The status of the human gene catalogue

Nature. 2023 Oct;622(7981):41-47. doi: 10.1038/s41586-023-06490-x. Epub 2023 Oct 4.

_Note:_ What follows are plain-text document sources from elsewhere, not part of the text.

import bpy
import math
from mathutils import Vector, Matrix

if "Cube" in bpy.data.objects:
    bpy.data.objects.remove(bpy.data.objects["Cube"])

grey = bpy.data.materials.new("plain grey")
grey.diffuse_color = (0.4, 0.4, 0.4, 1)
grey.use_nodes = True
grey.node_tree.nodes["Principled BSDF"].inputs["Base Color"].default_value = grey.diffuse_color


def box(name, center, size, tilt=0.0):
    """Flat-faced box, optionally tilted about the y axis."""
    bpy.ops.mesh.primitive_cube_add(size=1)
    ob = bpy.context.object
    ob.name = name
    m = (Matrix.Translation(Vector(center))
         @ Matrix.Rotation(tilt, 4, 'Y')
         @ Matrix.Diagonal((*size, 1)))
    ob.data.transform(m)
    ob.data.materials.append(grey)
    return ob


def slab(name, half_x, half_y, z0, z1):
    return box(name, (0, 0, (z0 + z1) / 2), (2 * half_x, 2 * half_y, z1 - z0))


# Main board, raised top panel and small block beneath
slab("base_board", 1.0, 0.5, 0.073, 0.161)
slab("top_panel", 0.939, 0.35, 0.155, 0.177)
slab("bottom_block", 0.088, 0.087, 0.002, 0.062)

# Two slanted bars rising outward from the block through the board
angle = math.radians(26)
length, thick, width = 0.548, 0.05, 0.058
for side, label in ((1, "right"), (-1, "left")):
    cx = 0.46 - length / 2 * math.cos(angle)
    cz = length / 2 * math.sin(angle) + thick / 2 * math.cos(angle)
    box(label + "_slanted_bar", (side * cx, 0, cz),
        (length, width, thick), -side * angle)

Scientists have been trying to identify every gene in the human genome since the initial draft was published in 2001. In the years since, much progress has been made in identifying protein-coding genes, currently estimated to number fewer than 20,000, with an ever-expanding number of distinct protein-coding isoforms. Here we review the status of the human gene catalogue and the efforts to complete it in recent years. Beside the ongoing annotation of protein-coding genes, their isoforms and pseudogenes, the invention of high-throughput RNA sequencing and other technological breakthroughs have led to a rapid growth in the number of reported non-coding RNA genes. For most of these non-coding RNAs, the functional relevance is currently unclear; we look at recent advances that offer paths forward to identifying their functions and towards eventually completing the human gene catalogue. Finally, we examine the need for a universal annotation standard that includes all medically significant genes and maintains their relationships with different reference genomes for the use of the human gene catalogue in clinical settings.

Publication types

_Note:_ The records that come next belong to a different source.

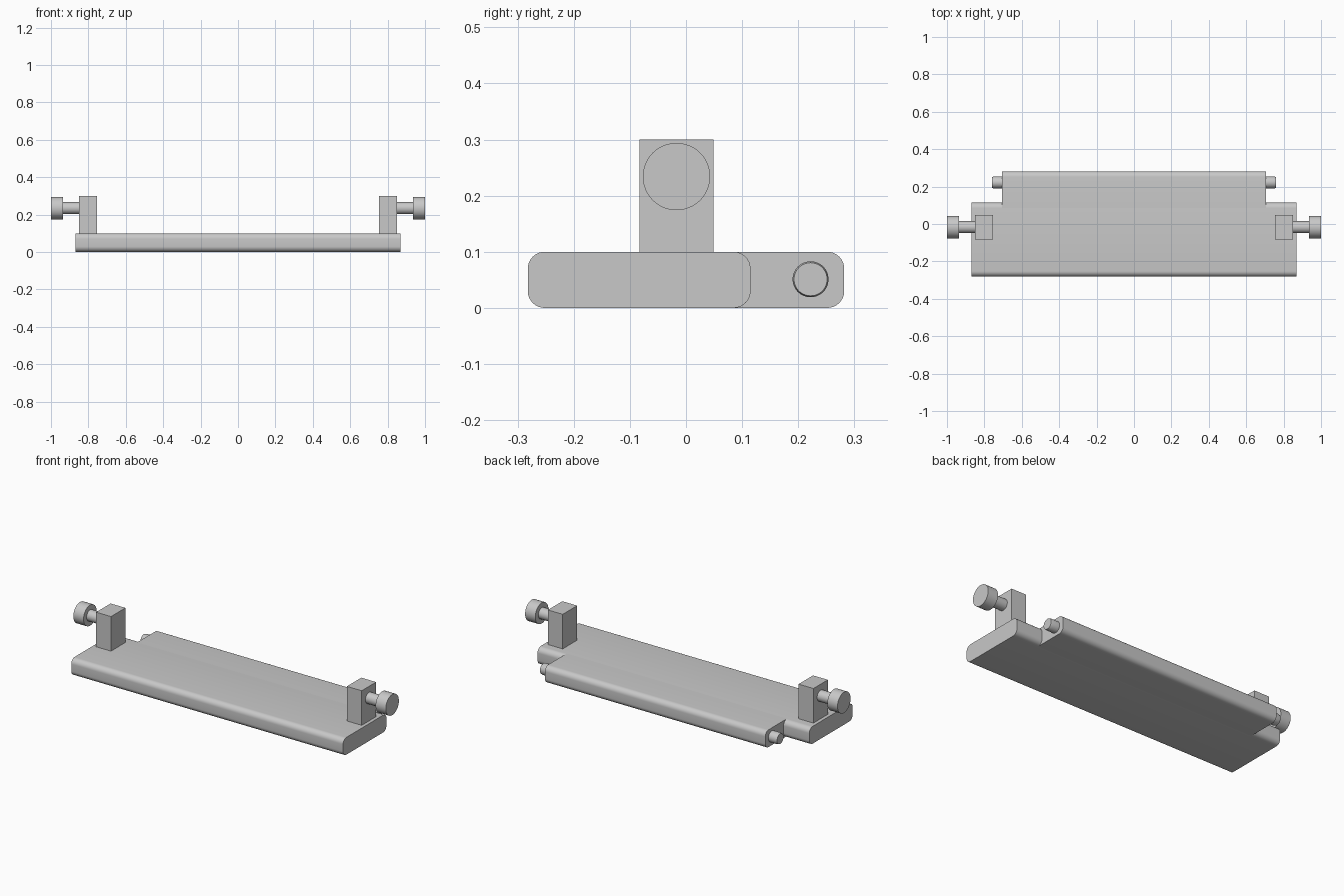
import bpy
import math

cube = bpy.data.objects.get("Cube")
if cube:
    bpy.data.objects.remove(cube, do_unlink=True)

grey = bpy.data.materials.new("light grey")
grey.use_nodes = True
colour = (0.58, 0.58, 0.58, 1)
grey.diffuse_color = colour
grey.node_tree.nodes["Principled BSDF"].inputs["Base Color"].default_value = colour


def make_object(name, verts, faces):
    mesh = bpy.data.meshes.new(name)
    mesh.from_pydata(verts, [], faces)
    mesh.materials.append(grey)
    obj = bpy.data.objects.new(name, mesh)
    bpy.context.collection.objects.link(obj)
    bpy.ops.object.select_all(action="DESELECT")
    obj.select_set(True)
    bpy.context.view_layer.objects.active = obj
    bpy.ops.object.shade_smooth_by_angle(angle=math.radians(30))
    return obj


def loft(name, rings):
    """Skin equal-sized rings that run from low x to high x, capping both ends."""
    n = len(rings[0])
    verts = [v for ring in rings for v in ring]
    faces = [(k * n + i, k * n + (i + 1) % n, (k + 1) * n + (i + 1) % n, (k + 1) * n + i)
             for k in range(len(rings) - 1) for i in range(n)]
    faces = [f[::-1] for f in faces]
    faces.append(tuple(reversed(range(n))))
    faces.append(tuple(range(len(verts) - n, len(verts))))
    obj_faces = faces[:-2] + [faces[-2], faces[-1]]
    return make_object(name, verts, [f if i >= len(faces) - 2 else f[::-1]
                                     for i, f in enumerate(obj_faces)])


def slab(name, x0, x1, y0, y1, z0, z1, front=0.0, back=0.0, steps=8):
    """Bar along x with optionally rounded front and back edges."""
    profile = []
    for y, z, sy, sz, start, r in ((y0, z0, 1, 1, 180, front), (y1, z0, -1, 1, 270, back),
                                   (y1, z1, -1, -1, 0, back), (y0, z1, 1, -1, 90, front)):
        if r == 0:
            profile.append((y, z))
            continue
        for i in range(steps + 1):
            a = math.radians(start + 90 * i / steps)
            profile.append((y + sy * r + r * math.cos(a), z + sz * r + r * math.sin(a)))
    return loft(name, [[(x, y, z) for y, z in profile] for x in (x0, x1)])


def turned(name, stations, y, z, sides=48):
    """Round part along x from (x, radius) stations."""
    angles = [2 * math.pi * i / sides for i in range(sides)]
    return loft(name, [[(x, y + r * math.cos(a), z + r * math.sin(a)) for a in angles]
                       for x, r in sorted(stations, key=lambda s: s[0])])


# Stepped base: wide front plate and narrower rear plate
T, R = 0.1, 0.03
slab("base_plate", -0.87, 0.87, -0.282, 0.115, 0, T, R, R)
slab("rear_plate", -0.705, 0.705, 0.085, 0.282, 0, T, 0, R)

# Uprights with knobs, and hinge pins, on both sides
for side, s in (("left", 1), ("right", -1)):
    lo, hi = sorted((s * 0.755, s * 0.85))
    slab(side + "_post", lo, hi, -0.083, 0.049, T - 0.002, 0.3)
    turned(side + "_knob_shaft", [(s * 0.84, 0.032), (s * 0.94, 0.032)], -0.017, 0.234)
    turned(side + "_knob", [(s * 0.935, 0.06), (s * 1.0, 0.06)], -0.017, 0.234)
    turned(side + "_hinge_pin", [(s * 0.695, 0.032), (s * 0.749, 0.032), (s * 0.759, 0.0295)],
           0.222, 0.051)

  • Review

MeSH terms

  • Genes*
  • Genome, Human* / genetics
  • Human Genome Project
  • Humans
  • Molecular Sequence Annotation* / standards
  • Molecular Sequence Annotation* / trends
  • Protein Isoforms* / genetics
  • Pseudogenes
  • RNA / genetics


  • Protein Isoforms
  • RNA